BMW AG will extend its cost-cutting COMPETE program to its German supply base at the end of the summer, said Senior Purchasing Vice President Wilhelm Becker, and the targets will be aggressive.
'The goal is to get 20 percent cost reduction over two years,' Becker said, with a minimum 10 percent reduction.
The program is expected to help BMW slash in half the number of suppliers it now uses in Europe.
COMPETE stands for Continuous Management Program for Efficiency and Technical Excellence. Under the program, suppliers bring cost-reduction ideas to BMW, which helps implement them.
The program currently is focused on Britain and BMW's Rover Group subsidiary. COMPETE consists of a team of 50 purchasing and engineering people in Birmingham, England. Half the team currently comes from BMW and half from Rover.
As it spreads its mission into BMW's home base in Germany, the team hopes to begin showing results within two months.
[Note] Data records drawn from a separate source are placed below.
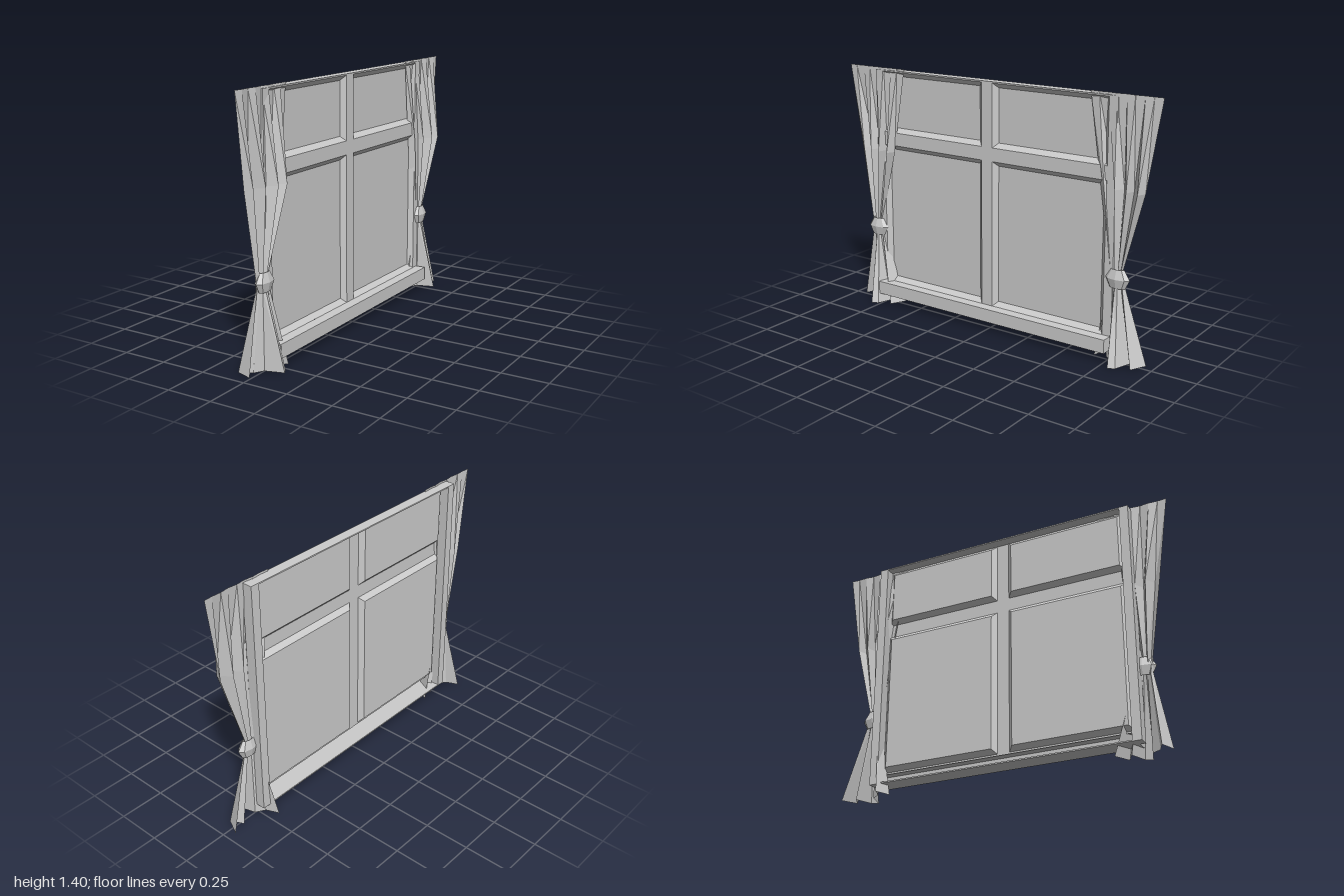
import * as THREE from 'three';

const mat = new THREE.MeshStandardMaterial({ color: 0xcccccc, flatShading: true, side: THREE.DoubleSide });

function add(parent, name, geometry) {
  const mesh = new THREE.Mesh(geometry, mat);
  mesh.name = name;
  parent.add(mesh);
  return mesh;
}

// Box given by its limits: u along the window, v up, w outwards
function addBox(parent, name, u0, u1, v0, v1, w0, w1) {
  const g = new THREE.BoxGeometry(u1 - u0, v1 - v0, w1 - w0);
  g.translate((u0 + u1) / 2, (v0 + v1) / 2, (w0 + w1) / 2);
  return add(parent, name, g);
}

// Surface through rows of points that all have the same count
function loft(rows, capLast = false) {
  const n = rows[0].length, idx = [];
  for (let r = 0; r < rows.length - 1; r++) {
    for (let i = 0; i < n - 1; i++) {
      const a = r * n + i, b = a + n;
      idx.push(a, a + 1, b, b, a + 1, b + 1);
    }
  }
  const last = (rows.length - 1) * n;
  if (capLast) idx.push(last, last + 1, last + 2, last, last + 2, last + 3);
  const g = new THREE.BufferGeometry();
  g.setAttribute('position', new THREE.Float32BufferAttribute(rows.flat(2), 3));
  g.setIndex(idx);
  g.computeVertexNormals();
  return g;
}

const rect = (u0, u1, v0, v1, w) =>
  [[u0, v0, w], [u1, v0, w], [u1, v1, w], [u0, v1, w], [u0, v0, w]];

function makeWindow() {
  const win = new THREE.Group();
  win.name = 'window';

  // Front face with four openings, each with bevelled sides and a pane
  const face = new THREE.Shape(rect(-0.8, 0.76, 0.12, 1.385, 0).slice(0, 4).map(p => new THREE.Vector2(p[0], p[1])));
  const bevel = 0.026;
  for (const [u0, u1] of [[-0.75, -0.06], [0.01, 0.71]]) {
    for (const [v0, v1] of [[0.13, 0.955], [1.03, 1.378]]) {
      const outer = rect(u0, u1, v0, v1, 0);
      face.holes.push(new THREE.Path(outer.slice(0, 4).reverse().map(p => new THREE.Vector2(p[0], p[1]))));
      const inner = rect(u0 + bevel, u1 - bevel, v0 + bevel, v1 - bevel, -0.025);
      add(win, 'pane', loft([outer, inner], true));
    }
  }
  add(win, 'glazingBars', new THREE.ShapeGeometry(face));

  // Deep surround, open at the back
  addBox(win, 'leftPost', -0.8, -0.75, 0.06, 1.385, -0.06, -0.001);
  addBox(win, 'rightPost', 0.71, 0.76, 0.06, 1.385, -0.06, -0.001);
  addBox(win, 'topRail', -0.75, 0.71, 1.378, 1.385, -0.06, -0.001);
  addBox(win, 'bottomRail', -0.8, 0.76, 0.055, 0.062, -0.06, 0);

  // Hollow sill
  addBox(win, 'sillTop', -0.77, 0.755, 0.123, 0.13, 0, 0.06);
  addBox(win, 'sillFront', -0.77, 0.755, 0.055, 0.13, 0.054, 0.06);
  addBox(win, 'sillBottom', -0.77, 0.755, 0.055, 0.062, 0, 0.06);
  addBox(win, 'sillEnd', -0.77, -0.763, 0.055, 0.13, 0, 0.06);
  addBox(win, 'sillEnd', 0.748, 0.755, 0.055, 0.13, 0, 0.06);
  return win;
}

function makeCurtain(offset) {
  const curtain = new THREE.Group();
  curtain.name = 'curtain';

  // Each level is a list of [distance along window, depth] pleat corners
  const level = (y, pts) => pts.map(([z, x]) => [-z, y, x]);
  const top = level(1.397, [[0.6, -0.01], [0.65, -0.007], [0.7, -0.01], [0.75, -0.004], [0.8, -0.01],
    [0.85, -0.004], [0.9, -0.01], [0.95, -0.006], [1.0, -0.01]]);
  const middle = level(0.92, [[0.67, 0.005], [0.69, 0.055], [0.74, -0.01], [0.755, 0.05], [0.8, -0.02],
    [0.83, 0.03], [0.865, -0.045], [0.9, 0.01], [0.935, -0.02]]);
  const neck = level(0.5, [[0.785, -0.01], [0.79, 0.005], [0.8, -0.015], [0.805, 0.01], [0.82, -0.02],
    [0.83, 0.005], [0.845, -0.03], [0.855, 0], [0.87, -0.015]]);
  const neckLow = level(0.41, [[0.77, -0.01], [0.78, 0.005], [0.795, -0.01], [0.805, 0.01], [0.82, 0.01],
    [0.83, 0], [0.845, -0.01], [0.855, -0.025], [0.865, -0.01]]);
  const hem = level(0, [[0.65, -0.04], [0.695, 0.05], [0.73, -0.02], [0.765, 0.08], [0.8, 0.1],
    [0.83, 0], [0.88, -0.03], [0.91, -0.1], [0.94, -0.01]]);
  add(curtain, 'drape', loft([top, middle, neck, neckLow, hem]));

  // Tie band, wider in the middle
  const ring = [[0.5, 0.5], [1, 0], [0.55, -0.05]];
  const profile = [[0.038, 0.05], [0.07, 0], [0.045, -0.05]].map(([r, y]) => new THREE.Vector2(r, y));
  const band = new THREE.LatheGeometry(profile.reverse(), 8);
  band.scale(1, 1, 0.45);
  add(curtain, 'tieBand', band).position.set(-0.812, 0.455, -0.002);

  curtain.position.x = offset;
  return curtain;
}

export function createModel() {
  const model = new THREE.Group();
  model.name = 'curtainedWindow';
  model.add(makeWindow(), makeCurtain(0), makeCurtain(1.6));
  // The window looks towards +x
  model.rotation.y = Math.PI / 2;
  const root = new THREE.Group();
  root.add(model);
  return root;
}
Becker said the group will evaluate new supplier ideas within 40 days.
FOCUS ON ROVER
'We have focused on Rover first because there is a lot to do at the moment to bring Rover suppliers to the world-class level we have at BMW,' he said. There should be no difference in quality, cost or logistics from the BMW suppliers, Becker said.
The aim is to bring BMW to a cost level comparable with mass producers in Europe. 'We are a long way from that,' Becker said.
The Rover side of the program, which was launched in mid-January, is going well, he said. BMW has been asking suppliers for help in reducing costs rather than requiring it.
'A lot of U.K. suppliers have put in ideas,' Becker said. 'There is a lot of waste we can eliminate.'
The team is working on future models as well as the Rover 75, he said. New products are looked at to see what might be overengineered or fail to deliver value to the customer.
THE BAD NEWS
Becker said the Rover 75 failed to hit its cost targets. The problems were related partly to the high United Kingdom exchange rate. But another factor is that some suppliers in the United Kingdom are 10 to 15 percent less productive than suppliers in central Europe.
'Most of the suppliers use old production approaches,' the purchasing executive said. 'We need to show them what is done with leading-edge technology. It may require additional investment. If the supplier wants to remain a supplier with the BMW group, they have to invest.'
The other bad news is that BMW and Rover have too many suppliers, he said. There are more than 1,500 now. Becker said '600 to 800 would probably be the right number.'
In one case, BMW uses 18 suppliers for its locks. That number will drop to one in the next few years.
BMW merged the Rover and BMW purchasing teams at the start of 1999. Since 1997 BMW had operated coordinating committees between the two brands, but that complicated decision making, Becker said. The new structure will speed decision making and give suppliers clearer contact with the automaker.